MATERIAL SHOWN:
* * *

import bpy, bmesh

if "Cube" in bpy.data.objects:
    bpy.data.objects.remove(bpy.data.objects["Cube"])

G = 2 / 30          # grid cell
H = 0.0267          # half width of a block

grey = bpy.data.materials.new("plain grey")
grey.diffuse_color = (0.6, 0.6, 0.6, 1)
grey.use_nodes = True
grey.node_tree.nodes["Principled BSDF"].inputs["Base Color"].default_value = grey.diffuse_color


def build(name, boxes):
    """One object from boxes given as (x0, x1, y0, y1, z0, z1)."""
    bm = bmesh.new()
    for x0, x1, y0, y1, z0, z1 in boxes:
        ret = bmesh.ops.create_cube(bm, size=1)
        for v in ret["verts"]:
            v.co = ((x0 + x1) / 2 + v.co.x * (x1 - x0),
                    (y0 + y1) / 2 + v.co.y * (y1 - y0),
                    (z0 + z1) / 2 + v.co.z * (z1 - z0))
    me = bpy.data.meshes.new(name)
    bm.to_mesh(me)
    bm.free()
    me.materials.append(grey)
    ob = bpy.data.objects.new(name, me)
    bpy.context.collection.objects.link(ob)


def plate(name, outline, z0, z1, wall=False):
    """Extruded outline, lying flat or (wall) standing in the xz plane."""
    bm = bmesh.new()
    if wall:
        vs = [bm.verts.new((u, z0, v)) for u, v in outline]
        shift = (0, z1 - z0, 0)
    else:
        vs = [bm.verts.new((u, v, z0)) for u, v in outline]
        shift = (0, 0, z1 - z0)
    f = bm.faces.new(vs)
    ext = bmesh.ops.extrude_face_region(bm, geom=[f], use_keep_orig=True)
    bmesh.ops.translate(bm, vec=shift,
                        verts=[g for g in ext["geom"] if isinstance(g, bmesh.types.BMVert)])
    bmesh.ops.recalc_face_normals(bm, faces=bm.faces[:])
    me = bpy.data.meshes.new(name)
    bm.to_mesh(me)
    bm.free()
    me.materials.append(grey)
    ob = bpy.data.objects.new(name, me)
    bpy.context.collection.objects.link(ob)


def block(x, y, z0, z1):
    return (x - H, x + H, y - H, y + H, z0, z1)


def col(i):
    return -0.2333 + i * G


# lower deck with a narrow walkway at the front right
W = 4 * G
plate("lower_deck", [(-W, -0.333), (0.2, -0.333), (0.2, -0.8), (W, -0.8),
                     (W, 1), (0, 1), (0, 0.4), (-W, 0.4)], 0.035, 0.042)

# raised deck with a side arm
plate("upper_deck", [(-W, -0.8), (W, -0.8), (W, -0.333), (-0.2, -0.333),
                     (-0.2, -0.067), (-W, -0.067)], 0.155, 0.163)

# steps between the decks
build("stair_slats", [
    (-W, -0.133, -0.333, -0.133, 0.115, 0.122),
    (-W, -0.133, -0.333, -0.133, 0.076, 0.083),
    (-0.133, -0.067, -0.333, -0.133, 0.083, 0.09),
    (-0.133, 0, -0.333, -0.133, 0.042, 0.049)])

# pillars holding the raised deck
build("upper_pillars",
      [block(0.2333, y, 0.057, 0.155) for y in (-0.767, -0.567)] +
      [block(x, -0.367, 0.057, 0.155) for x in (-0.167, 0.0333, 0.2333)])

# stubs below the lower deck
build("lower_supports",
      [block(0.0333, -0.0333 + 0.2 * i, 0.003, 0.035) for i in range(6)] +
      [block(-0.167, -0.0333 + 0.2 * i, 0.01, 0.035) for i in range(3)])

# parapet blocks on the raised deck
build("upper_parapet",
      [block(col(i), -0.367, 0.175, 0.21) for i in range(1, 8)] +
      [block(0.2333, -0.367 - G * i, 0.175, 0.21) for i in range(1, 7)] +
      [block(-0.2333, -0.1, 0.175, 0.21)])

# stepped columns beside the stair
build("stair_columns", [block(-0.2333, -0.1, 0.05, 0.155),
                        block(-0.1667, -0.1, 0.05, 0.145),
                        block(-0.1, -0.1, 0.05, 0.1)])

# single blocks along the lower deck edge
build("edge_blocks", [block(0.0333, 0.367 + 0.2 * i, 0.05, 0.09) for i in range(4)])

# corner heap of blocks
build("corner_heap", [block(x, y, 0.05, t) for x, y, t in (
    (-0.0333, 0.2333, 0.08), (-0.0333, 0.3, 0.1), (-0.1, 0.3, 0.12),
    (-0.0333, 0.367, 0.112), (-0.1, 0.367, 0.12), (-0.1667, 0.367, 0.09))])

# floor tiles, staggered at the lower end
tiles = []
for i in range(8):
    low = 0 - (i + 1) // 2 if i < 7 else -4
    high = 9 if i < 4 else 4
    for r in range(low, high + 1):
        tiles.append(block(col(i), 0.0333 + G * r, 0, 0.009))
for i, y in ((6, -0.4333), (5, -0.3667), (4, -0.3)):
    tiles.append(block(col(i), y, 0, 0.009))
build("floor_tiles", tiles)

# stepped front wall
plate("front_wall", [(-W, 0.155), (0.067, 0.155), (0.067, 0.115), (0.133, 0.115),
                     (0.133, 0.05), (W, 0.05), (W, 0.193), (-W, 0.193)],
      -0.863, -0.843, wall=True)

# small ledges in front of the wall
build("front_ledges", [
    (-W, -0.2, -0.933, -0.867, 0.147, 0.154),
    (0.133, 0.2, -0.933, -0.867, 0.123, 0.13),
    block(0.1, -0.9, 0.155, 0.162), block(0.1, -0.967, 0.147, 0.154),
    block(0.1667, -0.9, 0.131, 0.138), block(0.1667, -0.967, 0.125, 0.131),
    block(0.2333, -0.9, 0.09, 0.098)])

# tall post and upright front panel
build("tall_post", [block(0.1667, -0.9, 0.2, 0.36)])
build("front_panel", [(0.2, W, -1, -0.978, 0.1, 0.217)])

* * *

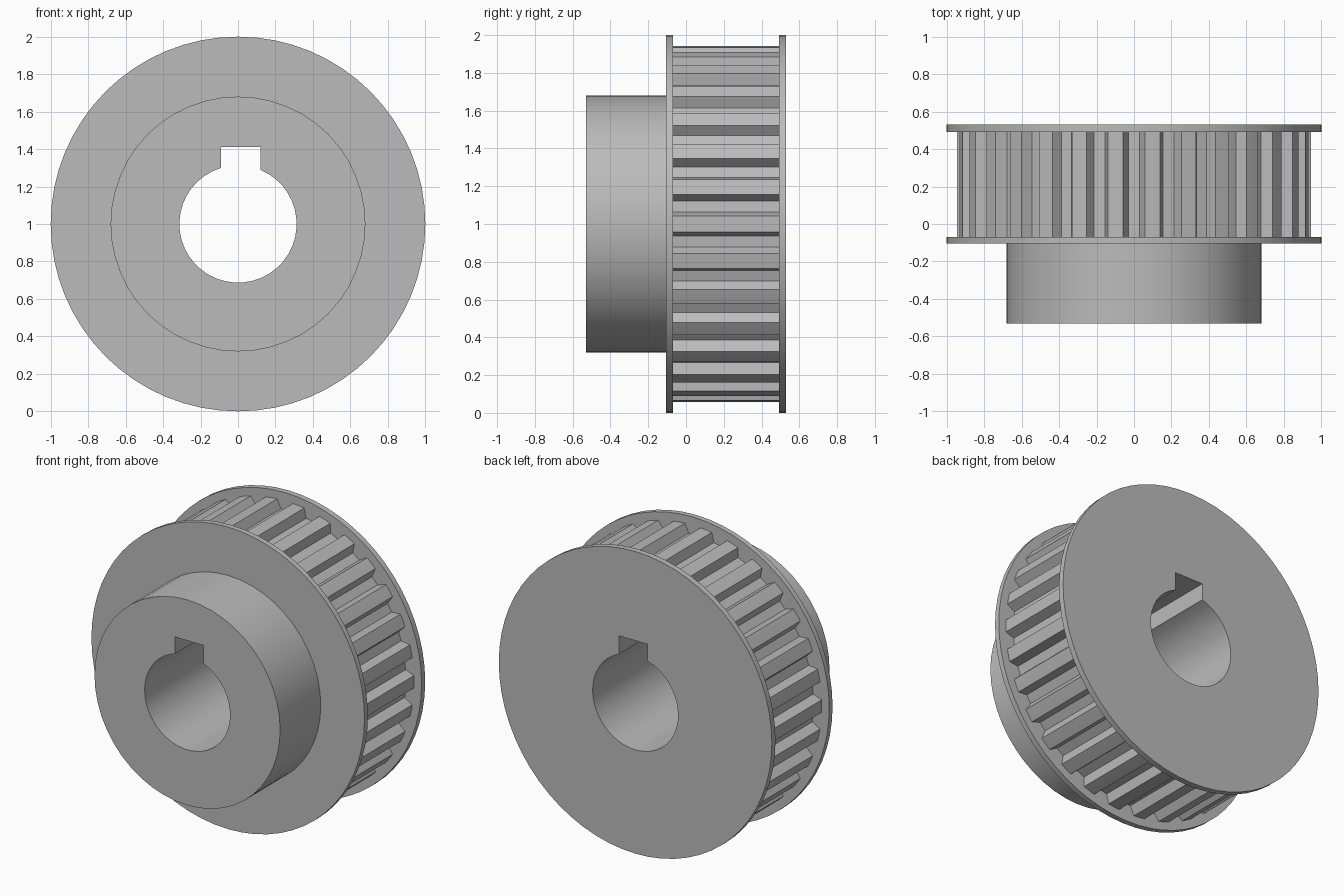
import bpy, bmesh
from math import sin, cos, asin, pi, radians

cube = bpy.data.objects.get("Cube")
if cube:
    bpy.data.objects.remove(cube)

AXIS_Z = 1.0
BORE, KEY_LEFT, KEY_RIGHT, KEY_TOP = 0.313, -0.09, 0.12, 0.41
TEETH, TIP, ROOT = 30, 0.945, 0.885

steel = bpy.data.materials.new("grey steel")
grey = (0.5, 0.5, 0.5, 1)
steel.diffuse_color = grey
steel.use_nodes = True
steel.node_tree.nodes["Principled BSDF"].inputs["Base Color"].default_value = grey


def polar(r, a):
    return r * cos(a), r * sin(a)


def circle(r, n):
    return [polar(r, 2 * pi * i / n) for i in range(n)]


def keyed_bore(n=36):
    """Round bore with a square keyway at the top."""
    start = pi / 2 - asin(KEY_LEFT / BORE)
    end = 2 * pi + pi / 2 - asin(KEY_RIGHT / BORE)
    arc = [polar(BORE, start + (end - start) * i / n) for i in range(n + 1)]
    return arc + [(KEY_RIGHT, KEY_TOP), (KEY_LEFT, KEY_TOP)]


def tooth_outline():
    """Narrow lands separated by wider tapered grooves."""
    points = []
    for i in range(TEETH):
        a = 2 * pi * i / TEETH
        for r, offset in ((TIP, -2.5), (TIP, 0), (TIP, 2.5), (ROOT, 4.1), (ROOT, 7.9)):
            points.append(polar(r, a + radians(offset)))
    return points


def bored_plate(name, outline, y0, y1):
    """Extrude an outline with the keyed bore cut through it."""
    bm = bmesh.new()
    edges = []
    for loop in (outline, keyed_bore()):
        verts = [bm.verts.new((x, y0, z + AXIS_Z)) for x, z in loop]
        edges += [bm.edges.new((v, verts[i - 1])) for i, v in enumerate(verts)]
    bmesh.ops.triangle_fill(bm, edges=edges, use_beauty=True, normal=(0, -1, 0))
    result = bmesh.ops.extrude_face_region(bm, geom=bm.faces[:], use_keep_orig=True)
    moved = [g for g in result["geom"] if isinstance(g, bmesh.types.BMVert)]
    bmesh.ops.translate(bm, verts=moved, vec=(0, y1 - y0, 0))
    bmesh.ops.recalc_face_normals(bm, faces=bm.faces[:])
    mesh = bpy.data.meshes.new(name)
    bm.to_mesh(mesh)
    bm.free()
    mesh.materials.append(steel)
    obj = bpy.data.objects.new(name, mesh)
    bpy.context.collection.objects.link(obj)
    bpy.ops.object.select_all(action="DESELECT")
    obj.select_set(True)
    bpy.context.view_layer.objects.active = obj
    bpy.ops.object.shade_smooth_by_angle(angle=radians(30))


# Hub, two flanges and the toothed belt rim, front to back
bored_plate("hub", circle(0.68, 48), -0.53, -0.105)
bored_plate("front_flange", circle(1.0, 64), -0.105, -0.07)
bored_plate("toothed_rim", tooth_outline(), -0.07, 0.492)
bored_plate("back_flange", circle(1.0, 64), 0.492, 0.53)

* * *

WHAT THIS TASK INVOLVES: Look for the word "translate" in every line of the listing and copy the lines that have it.

YOUR SOLUTION:
    bmesh.ops.translate(bm, vec=shift,
    bmesh.ops.translate(bm, verts=moved, vec=(0, y1 - y0, 0))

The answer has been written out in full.